The next Rockin' Roadrunner Club event is the free Seaside Festival music festival at Abington Park, Northampton, on Sunday 18 September. More details from their website, here.

Saturday, 9 July 2016


I can’t get into my daughter’s head. I stop and wonder sometimes about her perceptions of herself, the world around her, and her place in it. 

Sometimes I get a peep inside. A little flash. It came this week in the form of a letter. 

The background to it is that she’s been doing one morning a week work experience at a health spa. Her school’s work experience co-ordinator sent me an update. I read it out to my girl and she was pleased, really pleased with herself.

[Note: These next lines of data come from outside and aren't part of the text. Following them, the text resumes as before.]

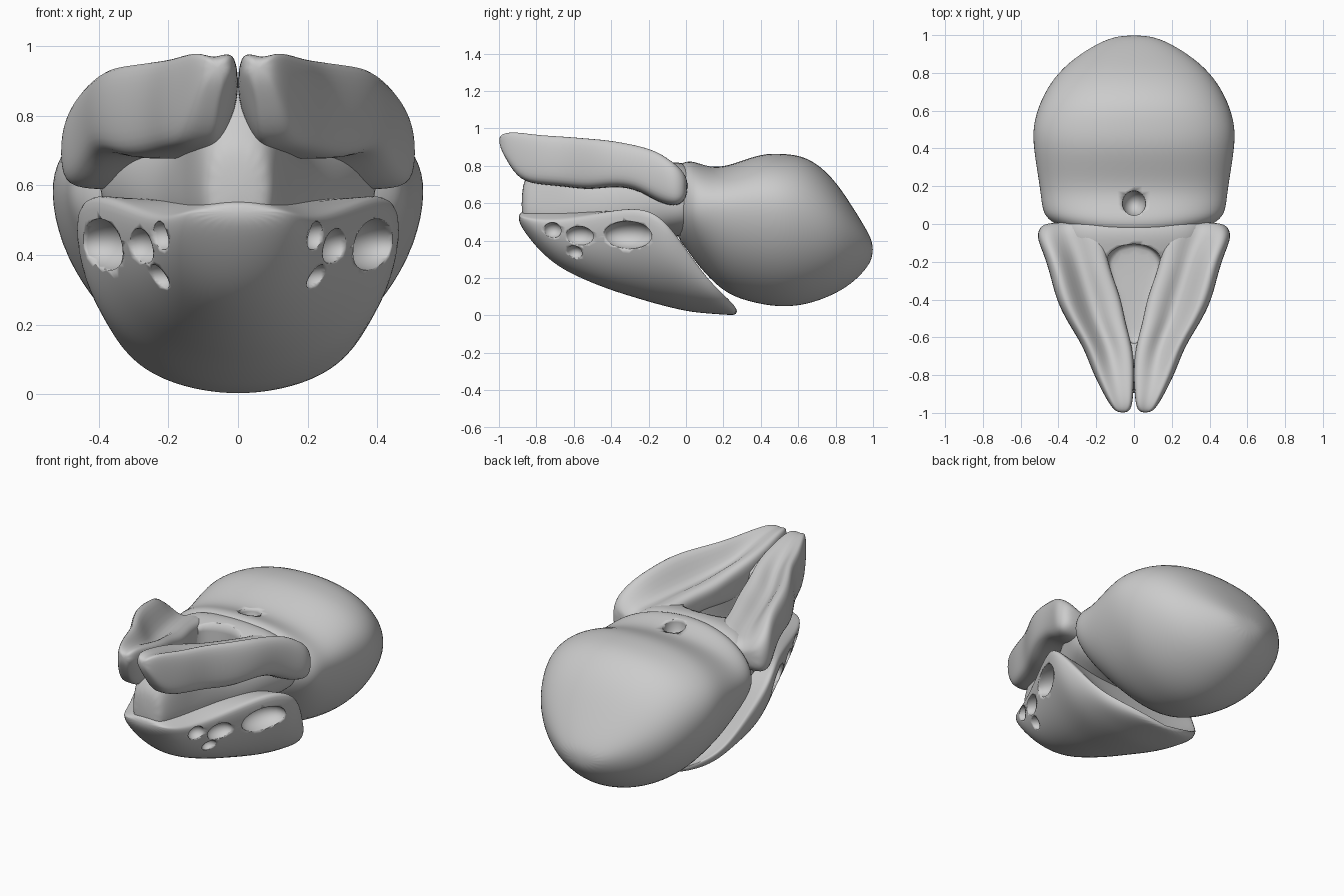
import bpy, bmesh, math


def loft(name, rings, mirror=False, levels=2):
    """Skin closed rings of equal length, cap the ends and smooth."""
    bm = bmesh.new()
    rows = [[bm.verts.new(p) for p in r] for r in rings]
    n = len(rows[0])
    for a, b in zip(rows, rows[1:]):
        for i in range(n):
            j = (i + 1) % n
            bm.faces.new((a[i], a[j], b[j], b[i]))
    bm.faces.new(rows[0])
    bm.faces.new(rows[-1])
    bmesh.ops.recalc_face_normals(bm, faces=bm.faces)
    me = bpy.data.meshes.new(name)
    bm.to_mesh(me)
    bm.free()
    for f in me.polygons:
        f.use_smooth = True
    ob = bpy.data.objects.new(name, me)
    bpy.context.collection.objects.link(ob)
    if mirror:
        ob.modifiers.new("mirror", 'MIRROR').use_mirror_merge = False
    s = ob.modifiers.new("smooth", 'SUBSURF')
    s.levels = s.render_levels = levels
    return ob


def egg_ring(y, w, lo, mid, hi, n=20, e_top=0.9, e_low=1.1):
    ring = []
    for i in range(n):
        a = 2 * math.pi * i / n
        c, s = math.cos(a), math.sin(a)
        e = e_top if s > 0 else e_low
        x = w * math.copysign(abs(c) ** e, c)
        z = mid + (hi - mid if s > 0 else mid - lo) * math.copysign(abs(s) ** e, s)
        ring.append((x, y, z))
    return ring


def ball(name, loc, scale, rot=0.0):
    bpy.ops.mesh.primitive_uv_sphere_add(segments=24, ring_count=16, location=loc,
                                         rotation=(0, 0, rot))
    ob = bpy.context.object
    ob.name = name
    ob.scale = scale
    bpy.ops.object.shade_smooth()
    return ob


def cut(target, cutter):
    cutter.hide_render = True
    cutter.display_type = 'WIRE'
    m = target.modifiers.new("cut", 'BOOLEAN')
    m.operation = 'DIFFERENCE'
    m.solver = 'EXACT'
    m.object = cutter


# Rounded rear body: y, half width, bottom, widest height, top
rear = [(-0.06, 0.30, 0.42, 0.58, 0.80), (0.0, 0.43, 0.36, 0.58, 0.83),
        (0.05, 0.49, 0.28, 0.58, 0.825), (0.15, 0.50, 0.165, 0.58, 0.79),
        (0.25, 0.515, 0.09, 0.58, 0.81), (0.4, 0.54, 0.05, 0.59, 0.87),
        (0.52, 0.545, 0.035, 0.58, 0.87), (0.65, 0.505, 0.05, 0.54, 0.855),
        (0.78, 0.43, 0.10, 0.48, 0.75), (0.88, 0.32, 0.16, 0.43, 0.60),
        (0.96, 0.19, 0.24, 0.38, 0.47), (1.0, 0.08, 0.31, 0.355, 0.39)]
body = loft("rear_body", [egg_ring(*r) for r in rear])

# Small pit on top of the rear body
pit = ball("pit_cutter", (0, 0.11, 0.80), (0.062, 0.066, 0.10))
cut(body, pit)


# Lower front shell: y, half width, rim height, bottom, top height at centre
def shell_ring(y, w, rim, lo, top, n=12):
    ring = []
    for i in range(n + 1):
        a = math.pi * i / n
        c, s = math.cos(a), math.sin(a)
        ring.append((w * math.copysign(abs(c) ** 0.98, c), y, rim - (rim - lo) * s ** 0.95))
    for t in (-0.9, -0.6, -0.25, 0.25, 0.6, 0.9):
        ring.append((w * t, y, top + (rim - top) * t * t))
    return ring


shell = [(-0.895, 0.10, 0.53, 0.50, 0.55), (-0.86, 0.16, 0.52, 0.44, 0.56),
         (-0.78, 0.205, 0.505, 0.34, 0.57), (-0.68, 0.245, 0.505, 0.255, 0.57),
         (-0.55, 0.30, 0.525, 0.19, 0.57), (-0.4, 0.37, 0.56, 0.13, 0.56),
         (-0.27, 0.43, 0.58, 0.09, 0.55), (-0.17, 0.47, 0.56, 0.06, 0.5),
         (-0.09, 0.475, 0.49, 0.04, 0.42), (0.0, 0.43, 0.37, 0.02, 0.25),
         (0.07, 0.39, 0.27, 0.012, 0.12), (0.14, 0.345, 0.18, 0.007, 0.06),
         (0.21, 0.27, 0.11, 0.003, 0.03), (0.275, 0.13, 0.04, 0.0, 0.02)]
front = loft("front_shell", [shell_ring(*r) for r in shell])

# Paired hollows in the shell: location, radii, turn
hollows = [((0.385, -0.31, 0.43), (0.10, 0.14, 0.075), -0.35),
           ((0.225, -0.715, 0.455), (0.05, 0.05, 0.042), -0.4),
           ((0.28, -0.57, 0.425), (0.06, 0.08, 0.052), -0.4),
           ((0.235, -0.60, 0.335), (0.055, 0.045, 0.038), -0.4)]
for k, (p, s, r) in enumerate(hollows):
    for side in (-1, 1):
        c = ball(f"hollow_cutter_{k}_{side}", (side * p[0], p[1], p[2]), s, side * r)
        cut(front, c)

# Middle core joining shell, ridges and rear body
core = [(-0.88, 0.08, 0.50, 0.58, 0.70), (-0.84, 0.11, 0.45, 0.58, 0.76),
        (-0.74, 0.14, 0.42, 0.58, 0.92), (-0.66, 0.16, 0.42, 0.58, 0.88),
        (-0.58, 0.185, 0.42, 0.58, 0.80), (-0.47, 0.22, 0.40, 0.58, 0.78),
        (-0.38, 0.26, 0.40, 0.58, 0.78), (-0.27, 0.32, 0.40, 0.60, 0.78),
        (-0.16, 0.37, 0.40, 0.62, 0.80), (-0.06, 0.41, 0.42, 0.60, 0.83),
        (0.02, 0.40, 0.42, 0.60, 0.81), (0.06, 0.34, 0.45, 0.60, 0.74)]
core_ob = loft("middle_core", [egg_ring(*r, n=16, e_top=0.75, e_low=0.8) for r in core])
cut(core_ob, pit)


# Deep opening in the core: wide at the back, pointed towards the front
def hole_ring(z, grow):
    return [(x * grow, y, z) for x, y in (
        (-0.10, -0.12), (0.0, -0.10), (0.10, -0.12), (0.17, -0.19), (0.12, -0.32),
        (0.075, -0.46), (0.05, -0.64), (-0.05, -0.64), (-0.075, -0.46),
        (-0.12, -0.32), (-0.17, -0.19))]


hole = loft("hole_cutter", [hole_ring(0.58, 0.85), hole_ring(0.60, 0.92),
                            hole_ring(0.80, 1.0), hole_ring(1.1, 1.0)])
cut(core_ob, hole)


# Grooved upper side ridges: y, inner x, outer x, bottom, outer top, inner top, groove
def ridge_ring(y, xi, xo, lo, hi, hin, g):
    w = xo - xi
    flare = 0.05 if y < -0.6 else 0
    return [(xi + w * t, y, z) for t, z in (
        (flare / w if w > 0.09 else 0, lo), (0.5, lo), (0.93, lo),
        (1.01, lo + 0.25 * (hi - lo)), (1.01, lo + 0.7 * (hi - lo)),
        (0.93, hi), (0.76, hi), (0.5, g), (0.25, hin), (0.03, hin),
        (-0.02, hin - 0.04), (0.0, (hin + lo) / 2))]


ridges = [(-1.0, 0.03, 0.09, 0.91, 0.96, 0.96, 0.96),
          (-0.96, 0.01, 0.125, 0.83, 0.98, 0.98, 0.97),
          (-0.89, 0.005, 0.165, 0.72, 0.98, 0.975, 0.96),
          (-0.78, 0.0, 0.22, 0.70, 0.965, 0.95, 0.92),
          (-0.65, 0.01, 0.265, 0.69, 0.96, 0.92, 0.84),
          (-0.52, 0.05, 0.35, 0.67, 0.95, 0.88, 0.79),
          (-0.40, 0.07, 0.41, 0.69, 0.94, 0.85, 0.77),
          (-0.27, 0.12, 0.44, 0.68, 0.915, 0.83, 0.76),
          (-0.16, 0.15, 0.475, 0.61, 0.885, 0.81, 0.75),
          (-0.08, 0.16, 0.51, 0.585, 0.83, 0.80, 0.74),
          (-0.03, 0.20, 0.505, 0.59, 0.79, 0.78, 0.74),
          (0.01, 0.28, 0.47, 0.64, 0.73, 0.74, 0.71)]
loft("upper_ridge", [ridge_ring(*r) for r in ridges], mirror=True)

I’ve read it a few times, and it’s the final sentence, it’s always the final sentence. That’s what gets me. The choice of words and what they mean.

Song is Buzzcocks - Real World. Inexplicably set to images of birds.

Friday, 8 July 2016


It was going really well.

My daughter’s 15 inch scar on her back from where she had her spinal surgery just a few weeks ago had healed up nicely.

That was until the other night, when I went out to play rounders (I’ll tell you another time about how cathartic smacking the hell out of a ball with a wooden bat is). My husband was on nights, so my mum had agreed to babysit for a couple of hours.

I asked the usual getting in through the front door question: “Were the kids good for you?”

She gave me a look. “Well, they were, but we’ve had a bit of an incident.”

The i-word is not usually a welcome one, and it proved true to form. My daughter had picked her scar. She’d got blood all over her nightie, all over the bedsheets, and had opened up some of the healed up areas of skin.

Mum handed me a small piece of wiry material. “She says its her stitch.” I examined the offending article. “Yep, that’s a stitch all right.”

A helpful voice piped up from my boy's bedroom. "Most importantly, Mum, she's picked the bottom part where it took longest to get better, Mum. Most importantly, you know. Most importantly." God, he loves it when she's in trouble.

I cleaned and patched up my girl and then had a bit of a rant at her. I felt bad afterwards - a tendency to skin-pick is a common problem with Prader-Willi Syndrome, and later I thought about that urge, and how itchy and tempting a big healing scar must be.

We booked in with the nurse at the GP’s surgery (who just signed her off the week before), and we’re back putting dressings on for a few days. 

I’ve cut my girl’s nails short. 

A friend has offered me two ‘cone of shame’ protective dog collars to put round my daughter’s hands. I almost considered accepting.

Song is Wilson Pickett - Ninety-Nine And A Half (Won't Do)